The two congregations have had a close relationship for hundreds of years, but tensions arose in 2012 when the leadership of Jeshuat Israel, asserting that they needed to put the congregation on sounder financial footing, sought to sell some artifacts valued at millions of dollars.
In August 2017, the Boston Court of Appeals ruled in favor of Manhattan's Shearith Israel, the oldest Jewish congregation in the country, giving it control of the 250-year-old Touro Synagogue, the religious home of Congregation Jeshuat Israel.
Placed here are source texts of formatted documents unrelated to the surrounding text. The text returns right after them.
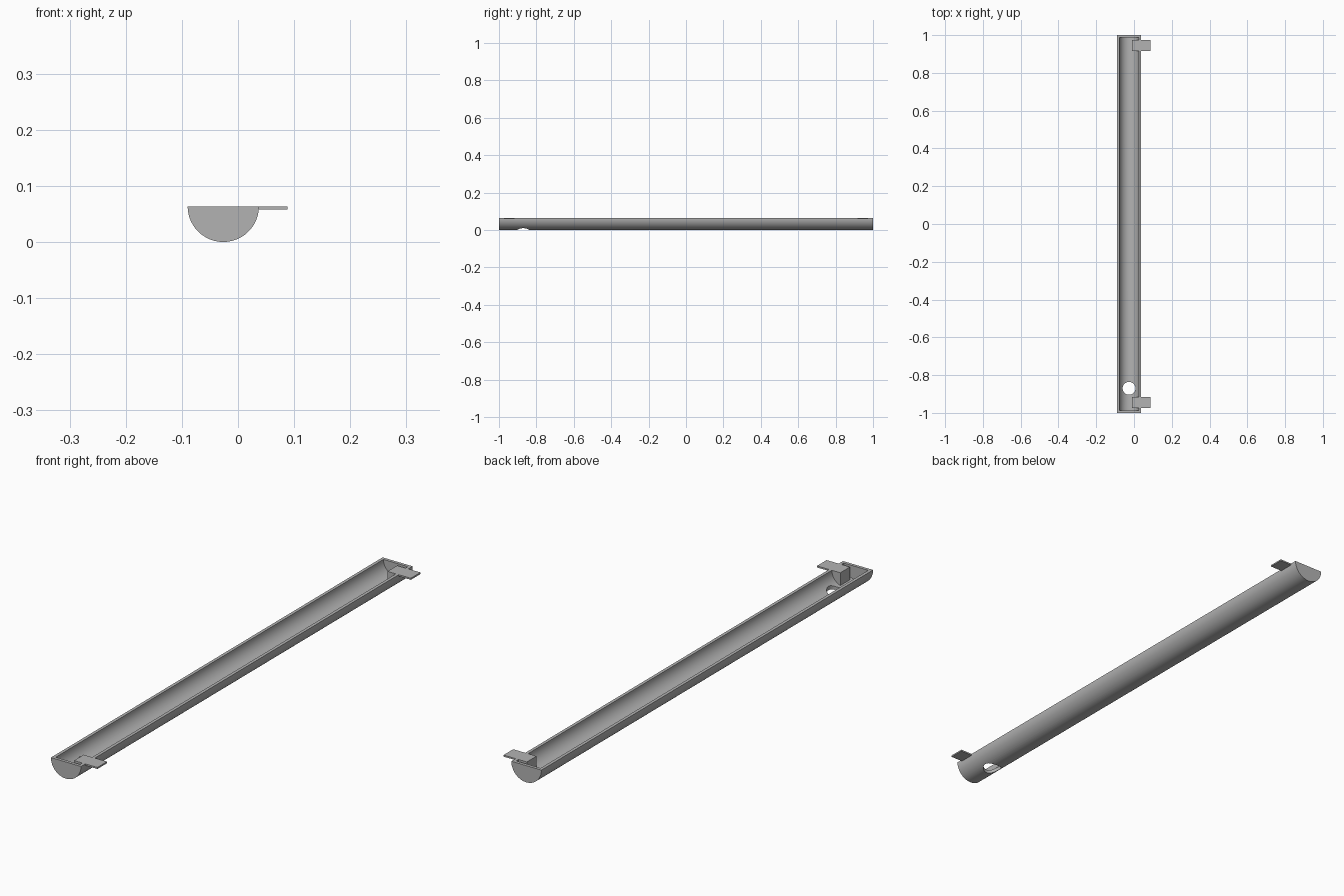
import bpy, bmesh, math

cube = bpy.data.objects.get("Cube")
if cube:
    bpy.data.objects.remove(cube, do_unlink=True)

RADIUS, WALL, CENTRE_X = 0.0635, 0.012, -0.0262
TOP = RADIUS
SEGMENTS = 40

grey = bpy.data.materials.new("plain_grey")
grey.use_nodes = True
colour = (0.45, 0.45, 0.45, 1)
grey.diffuse_color = colour
grey.node_tree.nodes["Principled BSDF"].inputs["Base Color"].default_value = colour


def arc(radius, start, end, steps):
    """Points (x, z) on the trough's circle, angles in radians."""
    angles = [start + (end - start) * i / steps for i in range(steps + 1)]
    return [(CENTRE_X + radius * math.cos(a), TOP + radius * math.sin(a)) for a in angles]


def extrude_profile(name, profile, y0, y1):
    """Extrude an (x, z) outline along y."""
    bm = bmesh.new()
    face = bm.faces.new([bm.verts.new((x, y0, z)) for x, z in profile])
    result = bmesh.ops.extrude_face_region(bm, geom=[face])
    moved = [v for v in result["geom"] if isinstance(v, bmesh.types.BMVert)]
    bmesh.ops.translate(bm, verts=moved, vec=(0, y1 - y0, 0))
    bmesh.ops.recalc_face_normals(bm, faces=bm.faces)
    mesh = bpy.data.meshes.new(name)
    bm.to_mesh(mesh)
    bm.free()
    mesh.materials.append(grey)
    obj = bpy.data.objects.new(name, mesh)
    bpy.context.collection.objects.link(obj)
    return obj


def cut(target, cutter):
    cutter.hide_render = True
    mod = target.modifiers.new("cut", "BOOLEAN")
    mod.operation, mod.solver, mod.object = "DIFFERENCE", "EXACT", cutter
    bpy.context.view_layer.objects.active = target
    bpy.ops.object.modifier_apply(modifier=mod.name)
    bpy.data.objects.remove(cutter, do_unlink=True)


# Half-round trough with closed ends
trough = extrude_profile("trough", arc(RADIUS, -math.pi, 0, SEGMENTS), -1, 1)
inner = RADIUS - WALL
hollow = arc(inner, -math.pi, 0, SEGMENTS)
hollow += [(CENTRE_X + inner, TOP + 0.05), (CENTRE_X - inner, TOP + 0.05)]
cut(trough, extrude_profile("hollow_cutter", hollow, WALL - 1, 1 - WALL))

# Drain hole through the floor
bpy.ops.mesh.primitive_cylinder_add(vertices=48, radius=0.034, depth=0.2,
                                    location=(CENTRE_X, -0.87, 0))
cut(trough, bpy.context.object)

# Mounting tabs, each with a block filling down to the trough wall
BLOCK_X, TAB_END, TAB_BOTTOM, HALF = -0.01, 0.0885, TOP - 0.006, 0.029
seat = RADIUS - WALL / 2
start = -math.acos((BLOCK_X - CENTRE_X) / seat)
for label, y in (("front", -0.945), ("back", 0.945)):
    block = arc(seat, start, 0, 12) + [(BLOCK_X, TOP)]
    extrude_profile(label + "_tab_block", block, y - HALF, y + HALF)
    plate = [(BLOCK_X, TAB_BOTTOM), (TAB_END, TAB_BOTTOM), (TAB_END, TOP), (BLOCK_X, TOP)]
    extrude_profile(label + "_tab_plate", plate, y - HALF, y + HALF)

# Smooth the curved walls, keep the rims sharp
bpy.ops.object.select_all(action="DESELECT")
trough.select_set(True)
bpy.context.view_layer.objects.active = trough
bpy.ops.object.shade_smooth_by_angle(angle=math.radians(30))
That decision also gave the Manhattan synagogue ownership of the historic rimonim that Jeshuat Israel had hoped to sell to build an endowment.
Jeshuat Israel's Touro Synagogue of Newport, RI was built from 1759 to 1763 in the Georgian style.
Introducing first, in the red corner, hailing from Newport, Rhode Island, where there are a lot of Dunkin' Donuts shops, and praying at the 250-year-old Touro Synagogue, brick-for-brick the oldest synagogue in the United States Congregation Jeshuat Israel!
In 1763, the colony's first synagogue was completed for Jeshuat Israel; it would later be called "Iouro Synagogue in honor of its first religious leader, Isaac Touro.
But the synagogue is no dusty museum; Congregation Jeshuat Israel is based here.
Congregation Jeshuat Israel, which meets atTouro Synagogue in Newport, has asked the high court to hear an appeal of a lower court's ruling giving control of the synagogue and some of its contents to Shearith Israel, a congregation based in New York City.
McConnell handed down a 106-page ruling in a lawsuit between Congregation Jeshuat Israel, which prays at Touro Synagogue, the oldest synagogue in the U.S.
These Sephardim (Hebrew term for =93Spanish Jews=94), who like their ancestors were seeking a haven from religious persecution, founded the second Jewish settlement in the colonies and Congregation Jeshuat Israel (Salvation of Israel).
The design and construction has been credited to "Steedman and Horlbeck." (9) The selection of a Horlbeck brother for the project, like Jeshuat Israel's choice of Peter Harrison as architect for their 1763 synagogue in Newport, Rhode Island, reflected the community's aspirations for their building.
Conflict started in 2012 when Congregation Jeshuat Israel, who prays at Touro Synagogue, the oldest synagogue in the Unites States, was having financial issues and decided to sell those multi-million dollar bells to Boston's Museum of Fine Arts in an effort to establish an endowment.